A standard prosthesis can be used for playing golf. However, due the rotation of the lower limbs during a standard golf swing a torque adapter or shock absorber is ideal for dispersing the forces on the residual limb. These can either be built in to the prosthetic foot or they may be added as a component. The length of residual limb and the build height of the prosthetic foot would need to be taken in to account as to whether these components or foot choice would fit. By adding these components one reduces the strain on your residual limb, hip and/or knee joints and lower back.
Golf is possible for amputees with below knee amputations, Through knee amputations and Above knee amputations.
A Golf prosthesis can be either suspended by suction with a silicone liner or with pin lock and a silicone liner depending on the level of amputation.
Most above knee amputees as well as through knee amputees would require a prosthetic knee joint that is stable, especially on slopes and uneven terrain. If you are not already on a knee joint that offer these features, your knee joint would have to be upgraded. A knee joint without these features would feel like it wants to unlock when on a slope or uneven terrain. There are many knee joints on the market that offer this essential stability on undulating terrain. Please consult your prosthetist about the options available if you are having problems with your current knee joint.

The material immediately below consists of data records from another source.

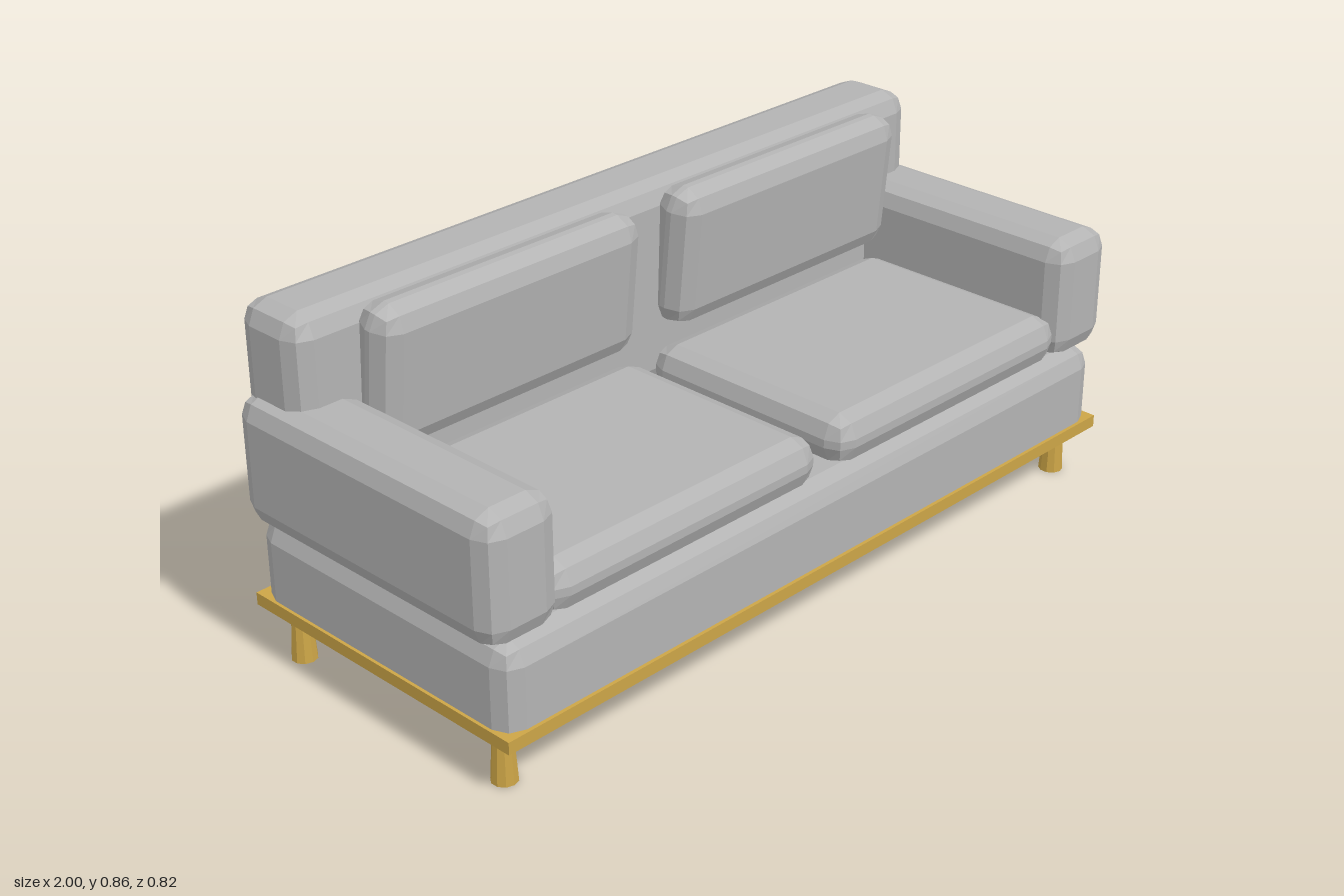
import * as THREE from 'three';
import { RoundedBoxGeometry } from 'three/addons/geometries/RoundedBoxGeometry.js';

const BEVEL = 0.05;

export function createModel() {
  const sofa = new THREE.Group();
  sofa.name = 'sofa';

  const fabric = new THREE.MeshStandardMaterial({ color: 0xb3b3b3 });
  fabric.name = 'grey fabric';
  const wood = new THREE.MeshStandardMaterial({ color: 0xcca547 });
  wood.name = 'golden wood';

  function add(name, geometry, material, x, y, z) {
    const mesh = new THREE.Mesh(geometry, material);
    mesh.name = name;
    mesh.position.set(x, y, z);
    sofa.add(mesh);
    return mesh;
  }

  // Faceted upholstery block: each edge is a two-step bevel
  function block(w, h, d, radius = BEVEL) {
    const g = new RoundedBoxGeometry(w, h, d, 1, radius);
    g.computeVertexNormals();
    return g;
  }

  // Wooden platform with an inset panel underneath
  add('platform', new THREE.BoxGeometry(1.95, 0.03, 0.816), wood, 0, 0.14, 0);
  add('undersidePanel', new THREE.BoxGeometry(0.93, 0.002, 0.36), fabric, -0.495, 0.1245, -0.16);

  // Tapered legs, wider at the foot
  for (const x of [-0.92, 0.92]) {
    for (const z of [-0.327, 0.327]) {
      add('leg', new THREE.CylinderGeometry(0.022, 0.03, 0.126, 10).toNonIndexed(), wood, x, 0.063, z)
        .geometry.computeVertexNormals();
    }
  }

  // Seat base: bevelled above, cut flat where it meets the platform
  const base = block(1.935, 0.25, 0.797);
  const p = base.attributes.position;
  for (let i = 0; i < p.count; i++) p.setY(i, Math.max(p.getY(i), -0.075));
  base.computeVertexNormals();
  add('seatBase', base, fabric, 0, 0.225, 0.001);

  // Backrest
  add('backrest', block(1.93, 0.507, 0.2), fabric, 0, 0.6035, -0.308);

  // Arms and cushions, mirrored
  for (const s of [-1, 1]) {
    const side = s > 0 ? 'left' : 'right';
    add(side + 'Arm', block(0.195, 0.303, 0.797), fabric, s * 0.9025, 0.5015, 0.001);
    add(side + 'SeatCushion', block(0.8, 0.12, 0.6), fabric, s * 0.43, 0.41, 0.09);
    const cushion = add(side + 'BackCushion', block(0.75, 0.345, 0.115), fabric, s * 0.437, 0.684, -0.18);
    cushion.rotation.x = 0.1;
  }

  return sofa;
}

The most important aspect of a Golf prosthesis is shock absorption and torque. The shock absorption and torque reduces strain on your residual limb as well as all your remaining anatomical boney joints and soft tissue structures. There are feet on the market that offer these features as well as adapters that can be put onto your existing prosthesis.